§ Problem requirements:
In the listing below, the lines starting with the line with "grey.diffuse_color = colour" and going on through the line with "t = w / WALL" are to be reproduced exactly, and only those.

━━━━━━

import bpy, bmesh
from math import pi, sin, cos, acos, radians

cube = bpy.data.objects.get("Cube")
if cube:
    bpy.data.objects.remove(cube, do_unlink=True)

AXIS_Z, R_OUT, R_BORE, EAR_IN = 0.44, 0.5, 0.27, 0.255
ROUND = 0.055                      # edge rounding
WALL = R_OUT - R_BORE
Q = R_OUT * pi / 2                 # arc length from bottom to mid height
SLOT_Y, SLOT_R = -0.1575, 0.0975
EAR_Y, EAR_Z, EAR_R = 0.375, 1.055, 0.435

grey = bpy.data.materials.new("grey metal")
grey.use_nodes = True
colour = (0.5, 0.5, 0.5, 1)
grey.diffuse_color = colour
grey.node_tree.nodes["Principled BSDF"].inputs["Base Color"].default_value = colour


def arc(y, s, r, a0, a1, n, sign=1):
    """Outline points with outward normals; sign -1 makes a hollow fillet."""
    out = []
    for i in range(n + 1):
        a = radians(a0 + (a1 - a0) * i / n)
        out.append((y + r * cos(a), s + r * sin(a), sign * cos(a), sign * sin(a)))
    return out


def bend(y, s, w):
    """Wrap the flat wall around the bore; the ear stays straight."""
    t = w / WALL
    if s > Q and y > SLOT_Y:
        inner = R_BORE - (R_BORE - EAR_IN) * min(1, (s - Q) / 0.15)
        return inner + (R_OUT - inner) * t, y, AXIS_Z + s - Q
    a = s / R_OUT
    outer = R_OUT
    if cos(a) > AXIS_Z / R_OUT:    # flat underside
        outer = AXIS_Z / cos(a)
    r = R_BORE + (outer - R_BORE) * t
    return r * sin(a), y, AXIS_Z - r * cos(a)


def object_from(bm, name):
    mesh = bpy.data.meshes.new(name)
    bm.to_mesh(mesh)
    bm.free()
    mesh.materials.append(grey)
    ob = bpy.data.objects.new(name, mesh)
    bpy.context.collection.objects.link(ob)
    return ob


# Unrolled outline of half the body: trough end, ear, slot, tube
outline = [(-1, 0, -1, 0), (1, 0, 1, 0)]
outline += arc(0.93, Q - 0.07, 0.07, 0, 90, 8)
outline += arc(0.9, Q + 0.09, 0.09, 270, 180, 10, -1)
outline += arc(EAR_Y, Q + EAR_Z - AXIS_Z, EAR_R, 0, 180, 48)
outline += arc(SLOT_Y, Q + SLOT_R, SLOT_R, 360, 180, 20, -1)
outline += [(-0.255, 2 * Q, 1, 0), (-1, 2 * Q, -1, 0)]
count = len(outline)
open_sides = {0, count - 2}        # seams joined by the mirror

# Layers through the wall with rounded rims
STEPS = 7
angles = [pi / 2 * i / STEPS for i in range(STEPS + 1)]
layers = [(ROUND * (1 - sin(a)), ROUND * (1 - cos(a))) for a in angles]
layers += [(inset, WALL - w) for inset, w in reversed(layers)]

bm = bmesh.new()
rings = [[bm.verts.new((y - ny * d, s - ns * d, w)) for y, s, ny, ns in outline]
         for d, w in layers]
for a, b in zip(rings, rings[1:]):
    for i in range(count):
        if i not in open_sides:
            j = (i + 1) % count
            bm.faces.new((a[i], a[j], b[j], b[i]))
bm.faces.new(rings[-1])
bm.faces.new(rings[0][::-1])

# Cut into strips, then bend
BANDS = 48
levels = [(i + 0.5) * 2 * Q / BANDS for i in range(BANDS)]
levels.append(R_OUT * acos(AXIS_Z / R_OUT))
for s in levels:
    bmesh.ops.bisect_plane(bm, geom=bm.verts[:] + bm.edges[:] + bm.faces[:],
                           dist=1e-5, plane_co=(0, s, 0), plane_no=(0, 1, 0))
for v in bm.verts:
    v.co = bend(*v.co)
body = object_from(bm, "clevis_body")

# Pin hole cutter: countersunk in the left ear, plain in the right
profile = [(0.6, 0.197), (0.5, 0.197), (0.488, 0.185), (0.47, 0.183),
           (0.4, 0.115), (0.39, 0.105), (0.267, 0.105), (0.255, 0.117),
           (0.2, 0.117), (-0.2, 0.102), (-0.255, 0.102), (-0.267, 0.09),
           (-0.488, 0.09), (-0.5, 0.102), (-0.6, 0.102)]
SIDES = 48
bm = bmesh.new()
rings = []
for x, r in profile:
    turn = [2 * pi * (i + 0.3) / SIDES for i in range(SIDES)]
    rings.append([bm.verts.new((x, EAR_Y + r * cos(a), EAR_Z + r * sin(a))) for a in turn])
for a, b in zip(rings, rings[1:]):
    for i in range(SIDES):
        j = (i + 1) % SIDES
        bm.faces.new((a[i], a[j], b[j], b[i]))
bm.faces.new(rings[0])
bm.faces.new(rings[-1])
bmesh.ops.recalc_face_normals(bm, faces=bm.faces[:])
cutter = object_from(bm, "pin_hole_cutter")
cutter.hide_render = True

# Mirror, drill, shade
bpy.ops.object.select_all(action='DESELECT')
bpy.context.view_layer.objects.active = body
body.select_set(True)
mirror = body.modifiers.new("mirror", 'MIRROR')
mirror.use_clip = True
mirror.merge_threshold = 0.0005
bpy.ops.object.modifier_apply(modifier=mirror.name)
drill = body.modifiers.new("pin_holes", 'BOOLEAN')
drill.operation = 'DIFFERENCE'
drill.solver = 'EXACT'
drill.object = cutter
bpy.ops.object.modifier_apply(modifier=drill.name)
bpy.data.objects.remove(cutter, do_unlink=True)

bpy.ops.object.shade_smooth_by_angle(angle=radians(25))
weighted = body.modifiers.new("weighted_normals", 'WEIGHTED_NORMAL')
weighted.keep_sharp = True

━━━━━━

§ Response to this task:
grey.diffuse_color = colour
grey.node_tree.nodes["Principled BSDF"].inputs["Base Color"].default_value = colour


def arc(y, s, r, a0, a1, n, sign=1):
    """Outline points with outward normals; sign -1 makes a hollow fillet."""
    out = []
    for i in range(n + 1):
        a = radians(a0 + (a1 - a0) * i / n)
        out.append((y + r * cos(a), s + r * sin(a), sign * cos(a), sign * sin(a)))
    return out


def bend(y, s, w):
    """Wrap the flat wall around the bore; the ear stays straight."""
    t = w / WALL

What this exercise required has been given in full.